We build a fire in our usual spot, using dry wood carried from the house and settle around to watch the flames. The boys poke at it with their walking sticks until we threaten to throw them (the sticks, not the boys) into the river. I wonder if we should throw wishes into the flame, but decide to keep Solstice a holiday that’s not about things or wants or wishes. Just us together in nature.
Tuesday, December 21, 2010
A Jolly Christmas at the Patterprints tells the story of ol' Lije Herringbone, the Tramp Rat's first Christmas.
Lije runs to the Patterprints' house when he becomes frightened by Santa in the woods.
When Santa comes down the chimney, he has an unfortunate encounter with a pot of soup simmering over the fire and mayhem ensues, but all ends happily.
Both the language and the illustrations are completely delightful. The characters lend themselves well to different accents, if you enjoy reading to your children with a lot of dramatic emphasis.
Written and illustrated by the mother-daughter duo Vera and Helene Nyce early last century, the book was not published until it was rediscovered by Parents' Magazine in 1971.
We found our copy when cleaning out C's grandparents' house after they moved to Florida several years ago, but there are at least two copies available on Better World Books for about $4 each. I definitely recommend you snap one up so you can anticipate reading this wonderful story all year, er, December, too!
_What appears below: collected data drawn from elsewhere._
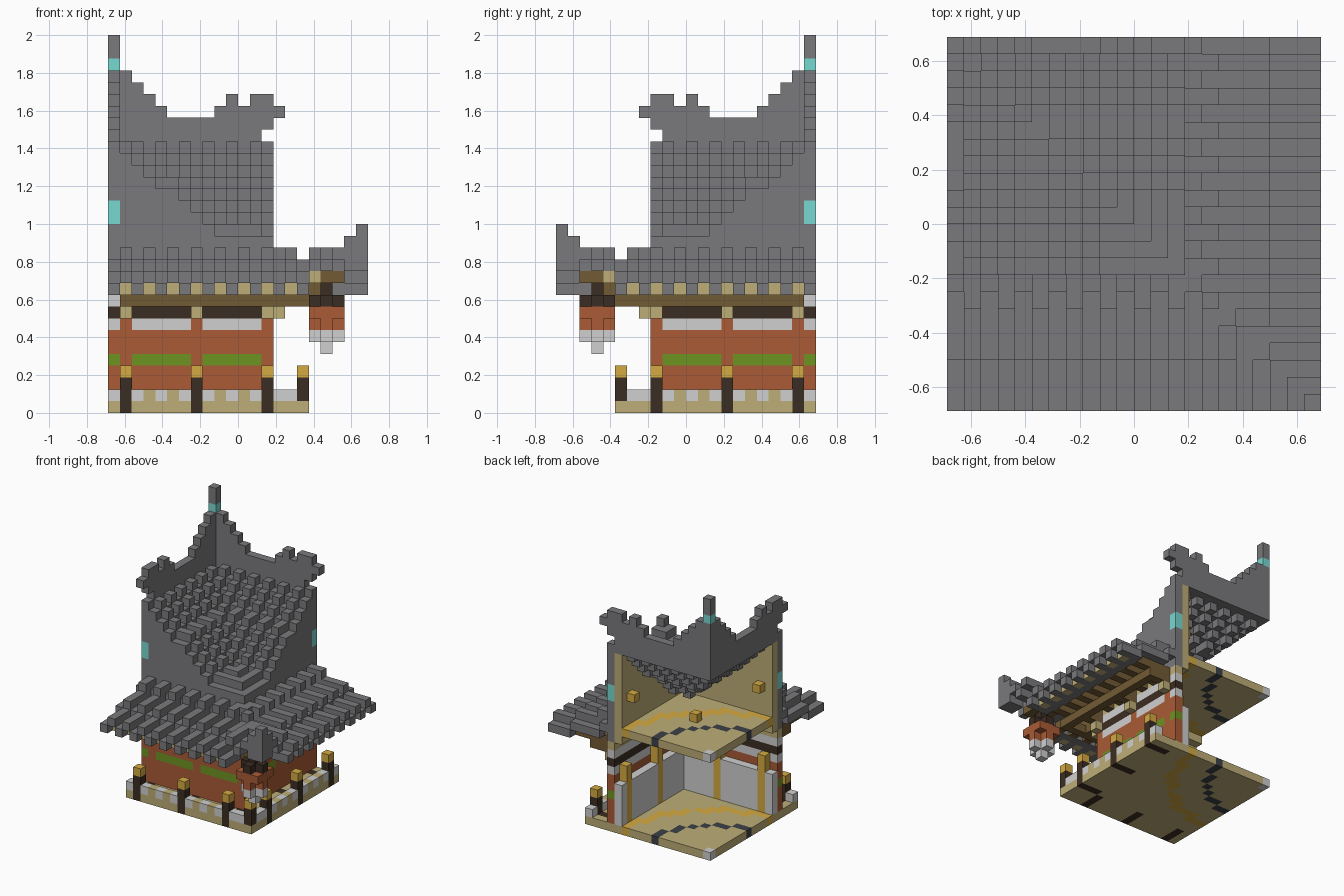
import bpy
import bmesh
import math

if "Cube" in bpy.data.objects:
    bpy.data.objects.remove(bpy.data.objects["Cube"], do_unlink=True)

UNIT = 1 / 16      # edge of one block
SPAN = 22          # blocks along each side
COLOURS = {
    "roof_grey": (0.195, 0.19, 0.2), "tan_stone": (0.51, 0.42, 0.185),
    "terracotta": (0.4, 0.105, 0.036), "green_paint": (0.155, 0.295, 0.016),
    "dark_wood": (0.044, 0.026, 0.016), "off_white": (0.63, 0.63, 0.63),
    "gold": (0.66, 0.4, 0.055), "brown_wood": (0.17, 0.105, 0.034),
    "teal": (0.19, 0.69, 0.64), "slate": (0.045, 0.053, 0.061),
}
materials = {}
for name, rgb in COLOURS.items():
    mat = bpy.data.materials.new(name)
    mat.use_nodes = True
    mat.diffuse_color = (*rgb, 1)
    mat.node_tree.nodes["Principled BSDF"].inputs["Base Color"].default_value = (*rgb, 1)
    materials[name] = mat

# Blocks are keyed by (a, b, z): a runs right and b runs forward from the
# pavilion's centre corner. Every part is mirrored across the diagonal a = b.
blocks = {}


def put(part, colour, a, b, z):
    blocks[a, b, z] = blocks[b, a, z] = (part, colour)


def fill(part, colour, a_range, b_range, z_range):
    for a in range(*a_range):
        for b in range(*b_range):
            for z in range(*z_range):
                put(part, colour, a, b, z)


def ring_colour(a, b):
    r = math.hypot(a + 0.5, b + 0.5)
    if r < 1:
        return "off_white"
    if 6.7 < r < 7.7:
        return "slate"
    return "gold" if 10.7 < r < 11.9 else "tan_stone"


WALL, RAIL = 13, 16
POSTS = (1, 7, 13)

# Ground floor and upper floor with painted rings
for a in range(RAIL + 1):
    for b in range(a + 1):
        put("ground_floor", ring_colour(a, b), a, b, 0)
        if a < WALL:
            put("upper_floor", ring_colour(a, b), a, b, 12)

# Low railing and its capped posts
for a in range(RAIL + 1):
    put("railing", "tan_stone" if a % 2 and a < WALL else "off_white", a, RAIL, 1)
for a in POSTS:
    fill("railing_post", "dark_wood", (a, a + 1), (14, 17), (0, 1))
for a in POSTS + (RAIL,):
    fill("railing_post", "dark_wood", (a, a + 1), (RAIL, RAIL + 1), (1, 3))
    put("railing_post", "gold", a, RAIL, 3)

# Outer walls, coloured in bands by height
BANDS = {4: "green_paint", 7: "off_white", 8: "dark_wood", 9: "off_white", 10: "tan_stone"}
for a in range(WALL + 1):
    for z in range(1, 11):
        colour = BANDS.get(z, "terracotta")
        if a in POSTS and z < 8:
            colour = "terracotta"
        put("wall", colour, a, WALL, z)

# Inner wall panels and pillars
fill("inner_panel", "off_white", (0, WALL), (12, 13), (1, 6))
for a in (1, 7):
    fill("pillar", "gold", (a, a + 1), (12, 13), (1, 8))

# Brackets, ring beam and rafters under the eave
for a in POSTS:
    put("bracket", "tan_stone", a, 14, 8)
    fill("bracket", "brown_wood", (a, a + 1), (14, 17), (9, 10))
fill("ring_beam", "brown_wood", (1, RAIL + 1), (RAIL, RAIL + 1), (9, 10))
for a in range(1, 17, 2):
    fill("rafter", "brown_wood", (a, a + 1), (max(14, a), 20), (10, 11))
    put("rafter", "tan_stone", a, 20, 10)

# Lower eave: stepped tile rows with raised ribs
for b in range(14, SPAN):
    for a in range(b + 1):
        rib = a % 2 or a == b
        if a < 17:
            top = 13 if b < (16 if rib else 15) else 12 if b < 19 else 11
        else:
            top = 13
        if rib:
            fill("eave_tiles", "roof_grey", (a, a + 1), (b, b + 1), (top, top + 1))
            if b in (15, 16, 19):
                put("eave_tiles", "roof_grey", a, b, top - 1)
        else:
            fill("eave_tiles", "roof_grey", (a, a + 1), (b, b + 1), (top - 1, top))

# Upturned corner tip
fill("corner_tip", "roof_grey", (20, 21), (20, 22), (12, 15))
fill("corner_tip", "roof_grey", (21, 22), (21, 22), (12, 16))

# Corner bracket and hanging lantern
fill("corner_beam", "brown_wood", (17, 20), (17, 20), (11, 12))
put("corner_beam", "tan_stone", 17, 19, 11)
put("corner_beam", "dark_wood", 18, 18, 10)
fill("lantern", "terracotta", (17, 20), (17, 20), (8, 9))
for z, colour in ((6, "off_white"), (7, "terracotta"), (9, "dark_wood")):
    fill("lantern", colour, (17, 20), (18, 19), (z, z + 1))
put("lantern", "off_white", 18, 18, 5)

# Upper roof: a thin shell of crossed gables that meet in a diagonal valley,
# with every other tile row raised by one block
SLOPE = (23, 22, 21, 20, 19, 19, 18, 17, 16, 15, 15, 15, 15, 15)
for b in range(1, WALL + 1):
    for a in range(1, b + 1):
        put("roof_tiles", "roof_grey", a, b, SLOPE[a] - b % 2)

# Gable ends: grey outside, tan lining inside, knobs and teal inlay
for a in range(WALL + 1):
    fill("gable", "roof_grey", (a, a + 1), (WALL, WALL + 1), (11, SLOPE[a]))
    if a < WALL:
        fill("gable_lining", "tan_stone", (a, a + 1), (12, 13), (11, SLOPE[a] - 1))
fill("gable_inlay", "teal", (0, 1), (WALL, WALL + 1), (16, 18))
put("knob", "gold", 1, 11, 16)
put("knob", "gold", 6, 6, 13)

# Ridges rising to the spire, with an ornament at each end
RIDGE = (31, 29, 28, 27, 26, 25, 25, 25, 25, 26, 27, 26, 27, 27)
for b, top in enumerate(RIDGE):
    fill("ridge", "roof_grey", (0, 1), (b, b + 1), (22 if b < WALL else 24, top))
put("ridge", "roof_grey", 0, 14, 25)
fill("spire", "roof_grey", (0, 1), (0, 1), (29, 32))
put("spire", "teal", 0, 0, 29)

# Turn the blocks of each part into one mesh of outward faces
NORMALS = [(1, 0, 0), (-1, 0, 0), (0, 1, 0), (0, -1, 0), (0, 0, 1), (0, 0, -1)]
world = {(a, SPAN - 1 - b, z): info for (a, b, z), info in blocks.items()}
names = list(COLOURS)


def face_corners(cell, n):
    axis = next(i for i in range(3) if n[i])
    u, v = (axis + 1) % 3, (axis + 2) % 3
    loop = [(0, 0), (1, 0), (1, 1), (0, 1)]
    for du, dv in loop if n[axis] > 0 else reversed(loop):
        c = list(cell)
        c[axis] += n[axis] > 0
        c[u] += du
        c[v] += dv
        yield tuple(c)


for part in sorted({info[0] for info in world.values()}):
    bm = bmesh.new()
    verts = {}
    used = sorted({names.index(c) for p, c in world.values() if p == part})
    for cell, (owner, colour) in world.items():
        if owner != part:
            continue
        for n in NORMALS:
            if tuple(c + d for c, d in zip(cell, n)) in world:
                continue
            corners = []
            for c in face_corners(cell, n):
                if c not in verts:
                    verts[c] = bm.verts.new(((c[0] - SPAN / 2) * UNIT, (c[1] - SPAN / 2) * UNIT, c[2] * UNIT))
                corners.append(verts[c])
            face = bm.faces.new(corners)
            face.material_index = used.index(names.index(colour))
    mesh = bpy.data.meshes.new(part)
    bm.to_mesh(mesh)
    bm.free()
    for i in used:
        mesh.materials.append(materials[names[i]])
    bpy.context.scene.collection.objects.link(bpy.data.objects.new(part, mesh))
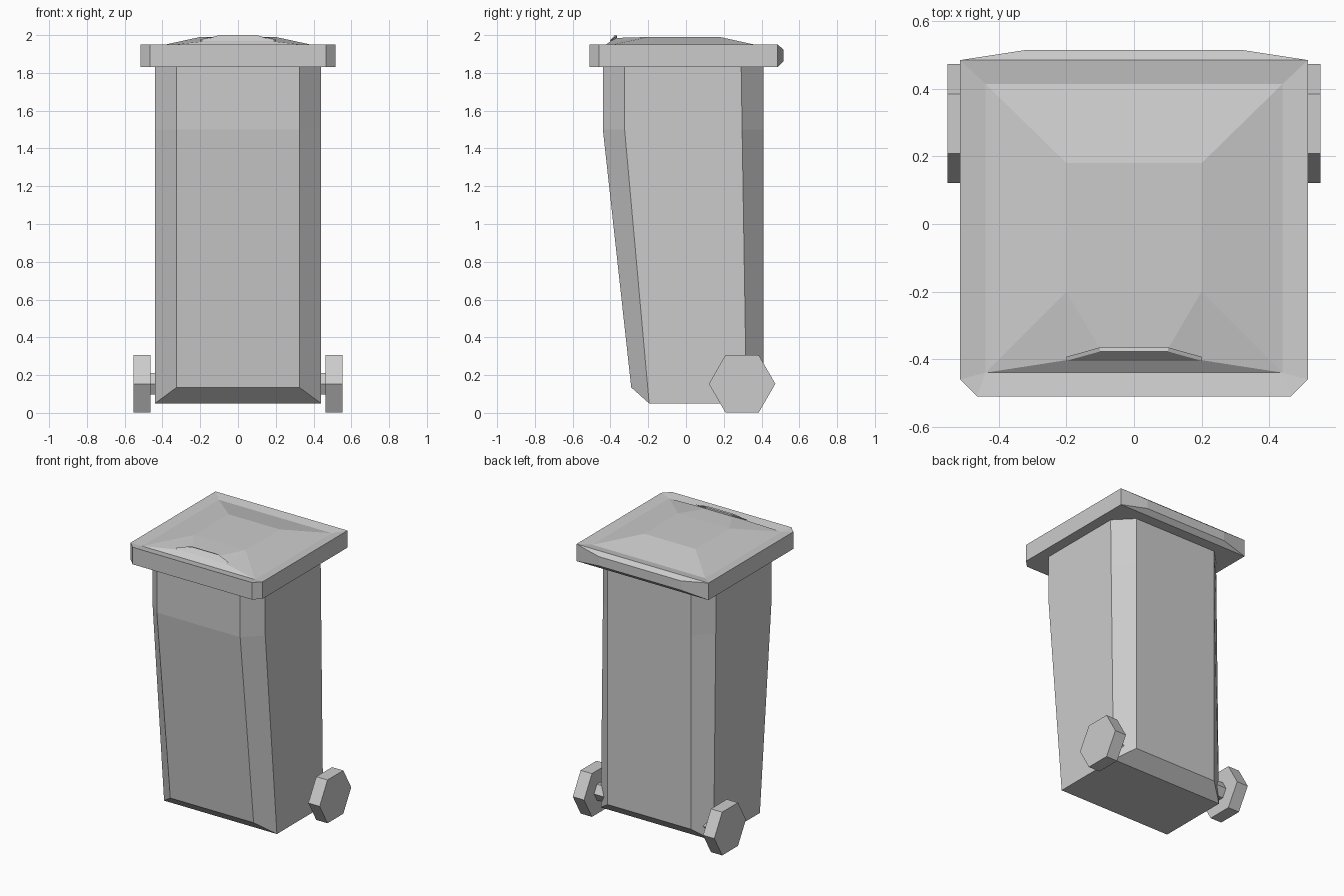
import bpy, bmesh, math
from mathutils import Matrix

cube = bpy.data.objects.get("Cube")
if cube:
    bpy.data.objects.remove(cube, do_unlink=True)

grey = bpy.data.materials.new("plain grey plastic")
grey.use_nodes = True
COLOUR = (0.6, 0.6, 0.6, 1)
grey.diffuse_color = COLOUR
grey.node_tree.nodes["Principled BSDF"].inputs["Base Color"].default_value = COLOUR


def finish(name, bm):
    bmesh.ops.remove_doubles(bm, verts=bm.verts[:], dist=0.0005)
    bmesh.ops.recalc_face_normals(bm, faces=bm.faces[:])
    mesh = bpy.data.meshes.new(name)
    bm.to_mesh(mesh)
    bm.free()
    mesh.materials.append(grey)
    obj = bpy.data.objects.new(name, mesh)
    bpy.context.collection.objects.link(obj)
    return obj


def mirror(points):
    return [(-x, y, z) for x, y, z in points]


def symmetric(name, spans, sides):
    """spans: half outlines closed across the middle; sides: faces on both sides."""
    bm = bmesh.new()
    loops = [s + mirror(s)[::-1] for s in spans]
    for s in sides:
        loops += [s, mirror(s)]
    for loop in loops:
        bm.faces.new([bm.verts.new(p) for p in loop])
    return finish(name, bm)


def ring(front_y, side_front, side_back, z_end, z_side):
    """Right half of the eight-sided bin section, front to back."""
    return [(0.325, front_y, z_end), (0.44, side_front, z_side),
            (0.44, side_back, z_side), (0.325, 0.41, z_end)]


# Bin body: chamfered corners, sloping front, bevelled base
base = ring(-0.29, -0.195, 0.32, 0.135, 0.05)
bend = ring(-0.44, -0.325, 0.297, 1.5, 1.5)
rim = ring(-0.44, -0.325, 0.292, 1.84, 1.84)
spans, sides = [base[:2], base[1:3], base[2:], rim], []
for low, high in ((base, bend), (bend, rim)):
    spans += [[low[0], high[0]], [low[3], high[3]]]
    sides += [[low[i], low[i + 1], high[i + 1], high[i]] for i in range(3)]
symmetric("bin_body", spans, sides)

# Lid: rim, sunken gutter, raised panel and bulged back edge
plan = [(0.465, -0.51), (0.515, -0.46), (0.515, 0.485)]
low = [(x, y, 1.83) for x, y in plan]
top = [(x, y, 1.95) for x, y in plan]
back = [(0.32, 0.515, 1.86), (0.32, 0.515, 1.925)]
gutter_front, gutter_back = (0.44, -0.44, 1.938), (0.44, 0.415, 1.938)
crown_front, crown_back = (0.2, -0.2, 1.99), (0.2, 0.18, 1.99)
nose, grip = (0.1, -0.37, 1.985), (0.2, -0.403, 1.965)
spans = [
    low, [low[0], top[0]],
    [low[2], back[0]], back, [back[1], top[2]],
    [top[0], gutter_front], [top[2], gutter_back],
    [gutter_back, crown_back], [crown_back, crown_front],
    [crown_front, nose], [nose, grip], [grip, gutter_front],
]
sides = [
    [low[0], low[1], top[1], top[0]], [low[1], low[2], top[2], top[1]],
    [low[2], back[0], back[1], top[2]],
    [top[0], top[1], gutter_front], [top[1], top[2], gutter_back, gutter_front],
    [gutter_front, gutter_back, crown_back, crown_front],
    [crown_front, nose, grip], [crown_front, grip, gutter_front],
]
symmetric("lid", spans, sides)

# Lid handle: thin tapered lip at the front of the raised panel
tip_low, tip_high = (0.2, -0.405, 1.968), (0.2, -0.393, 1.978)
mid_low, mid_front, mid_back = (0.1, -0.38, 1.975), (0.1, -0.377, 2.0), (0.1, -0.365, 1.997)
mid_base = (0.1, -0.365, 1.975)
symmetric("lid_handle",
          [[tip_low, mid_front], [mid_front, mid_back],
           [mid_back, mid_base], [mid_base, tip_low]],
          [[tip_low, tip_high, mid_back, mid_front],
           [tip_low, mid_base, mid_back, tip_high]])


# Wheels and axle: six-sided cylinders lying along x
def hexagon(name, x, length, radius):
    bm = bmesh.new()
    bmesh.ops.create_cone(bm, cap_ends=True, segments=6, radius1=radius,
                          radius2=radius, depth=length)
    bmesh.ops.rotate(bm, verts=bm.verts[:],
                     matrix=Matrix.Rotation(math.radians(90), 3, "Y"))
    # put a corner to the front and back
    corner = max(bm.verts, key=lambda v: v.co.z)
    if corner.co.z > radius * 0.95:
        bmesh.ops.rotate(bm, verts=bm.verts[:],
                         matrix=Matrix.Rotation(math.radians(90), 3, "X"))
    bmesh.ops.translate(bm, verts=bm.verts[:], vec=(x, 0.297, 0.154))
    return finish(name, bm)


for side, sign in (("left", 1), ("right", -1)):
    hexagon(side + "_wheel", sign * 0.508, 0.088, 0.176)
hexagon("axle", 0, 0.95, 0.065)
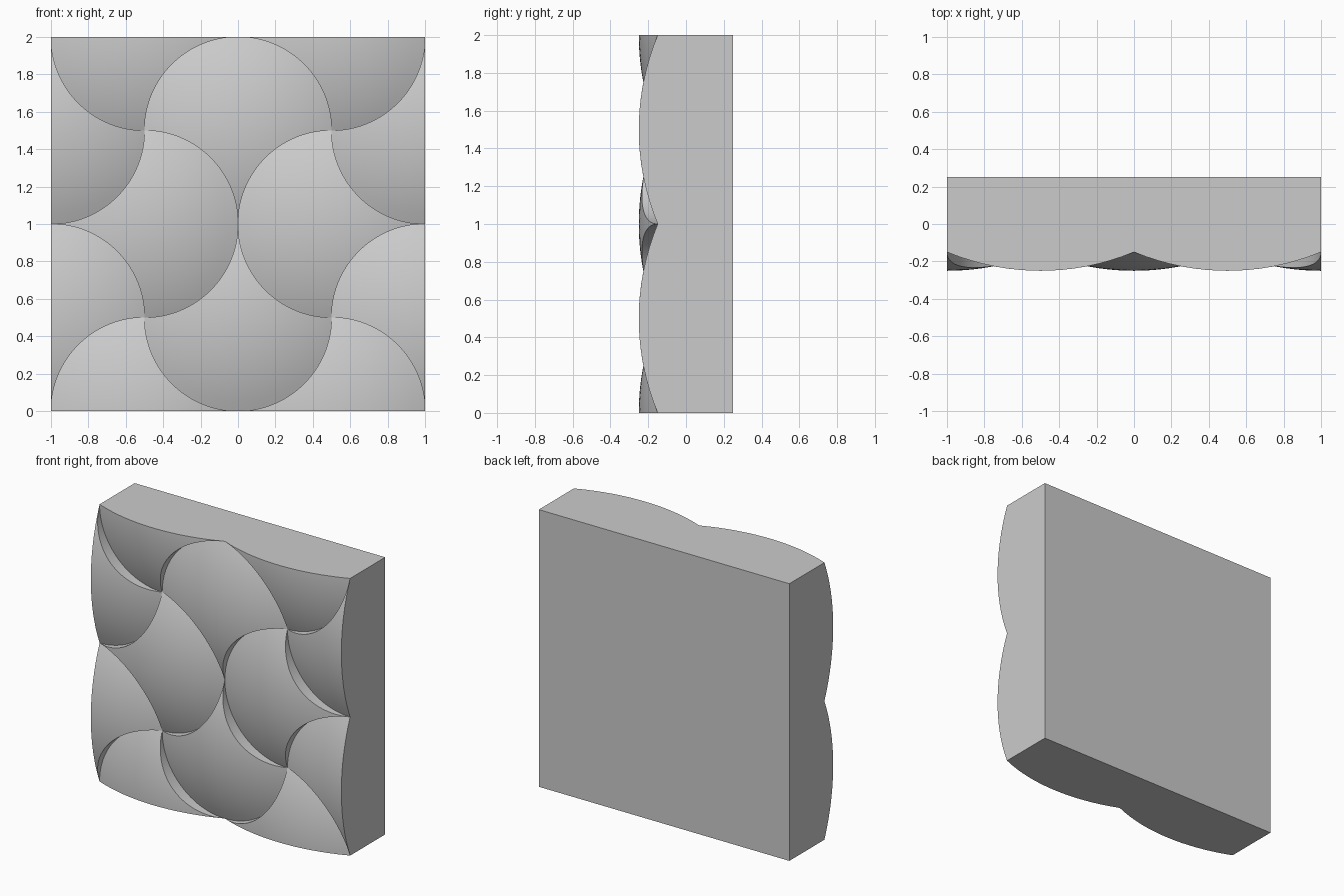
import bpy, bmesh
from math import sin, cos, pi, sqrt, radians
from mathutils import Vector

if "Cube" in bpy.data.objects:
    bpy.data.objects.remove(bpy.data.objects["Cube"])

N, M = 32, 16            # steps along the arcs / across a scale
R = 1.3                  # dome radius: rises 0.1 over a 0.5 radius disc
LOW, BACK = -0.15, 0.25  # depth of scale rims and of the tile back

bm = bmesh.new()


def dome(u, v):
    return LOW - (sqrt(max(R * R - u * u - v * v, 0)) - 1.2)


def add_half_scale(turn, sx, sz):
    """Half a scale (round head, concave tail) turned about its quadrant centre."""
    def place(u, v, y):
        x, z = u - 0.5, v
        for _ in range(turn):
            x, z = -z, x
        return bm.verts.new(Vector((sx * (x + 0.5), y, 1 + sz * (z + 0.5))))

    rows = []
    for i in range(N + 1):
        a = pi / 2 * i / N
        hu, hv = 0.5 * sin(a), 0.5 * cos(a)
        tu, tv = 0.5 - 0.5 * cos(a), -0.5 + 0.5 * sin(a)
        row = []
        for j in range(M + 1):
            t = j / M
            u, v = hu + (tu - hu) * t, hv + (tv - hv) * t
            row.append(place(u, v, dome(u, v)))
        row.append(place(tu, tv, LOW))       # foot of the step under the tail
        rows.append(row)
    for r0, r1 in zip(rows, rows[1:]):
        for j in range(M + 1):
            bm.faces.new((r0[j], r0[j + 1], r1[j + 1], r1[j]))


# scalloped front: pinwheel of four half scales, mirrored in x and z
for sx in (1, -1):
    for sz in (1, -1):
        for turn in range(4):
            add_half_scale(turn, sx, sz)
bmesh.ops.remove_doubles(bm, verts=bm.verts[:], dist=1e-5)

# sides and back: pull the outer border back and cap it
border = [e for e in bm.edges if e.is_boundary]
geom = bmesh.ops.extrude_edge_only(bm, edges=border)["geom"]
for v in geom:
    if isinstance(v, bmesh.types.BMVert):
        v.co.y = BACK
bmesh.ops.contextual_create(bm, geom=[e for e in bm.edges if e.is_boundary])
bmesh.ops.recalc_face_normals(bm, faces=bm.faces[:])

mesh = bpy.data.meshes.new("scale_tile")
bm.to_mesh(mesh)
bm.free()
tile = bpy.data.objects.new("scale_tile", mesh)
bpy.context.collection.objects.link(tile)
bpy.context.view_layer.objects.active = tile
tile.select_set(True)
bpy.ops.object.shade_smooth_by_angle(angle=radians(30))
Monday, December 20, 2010
One handmade holiday item I haven't had a chance to share with you is this lovely rainbow garland, inspired by Waldorf Mama. Remember all that finger-knitting we got started on last March? This is the result (except for Z's section, which wasn't quite done and somehow got lost in the shuffle of holiday decorating...it will turn up soon I'm sure). BTW the yarn for the garland is from Syrendell.
We had an extensive discussion around here last year regarding less wasteful methods of wrapping gifts, and while I enjoyed all of the suggestions (especially bath towels), I decided to go with fabric bags. I assembled some holiday fabrics that I had leftover from years past, bought some at Goodwill and a couple of yards of new fabric and sewed up a hefty little stack of bags this weekend. I originally planned to do a few at a time throughout the year, but who wants to sew Christmas bags in any month but December (I imagine there are quite a few people who don't even want to sew Christmas bags then!). They did give me a lot of opportunity to fiddle with my machine's tension and practice with my hemmer foot and try out new and creative swear words. But they are done and so pretty.
And many of them got put to good use right away. We loaded up two boxes with handmade gifts, farmer's market goodness, wild blackberry jam and some sweet treats and sent it on a trip across country this morning.
Wednesday, December 15, 2010
Tuesday, December 14, 2010
I was going to give you my second installment of the Christmas Cookie Countdown today, but something has come up and I need to talk about it. The Universe is trying to tell me something. Maybe several things. I think it's trying to remind me to "underdo" and let go.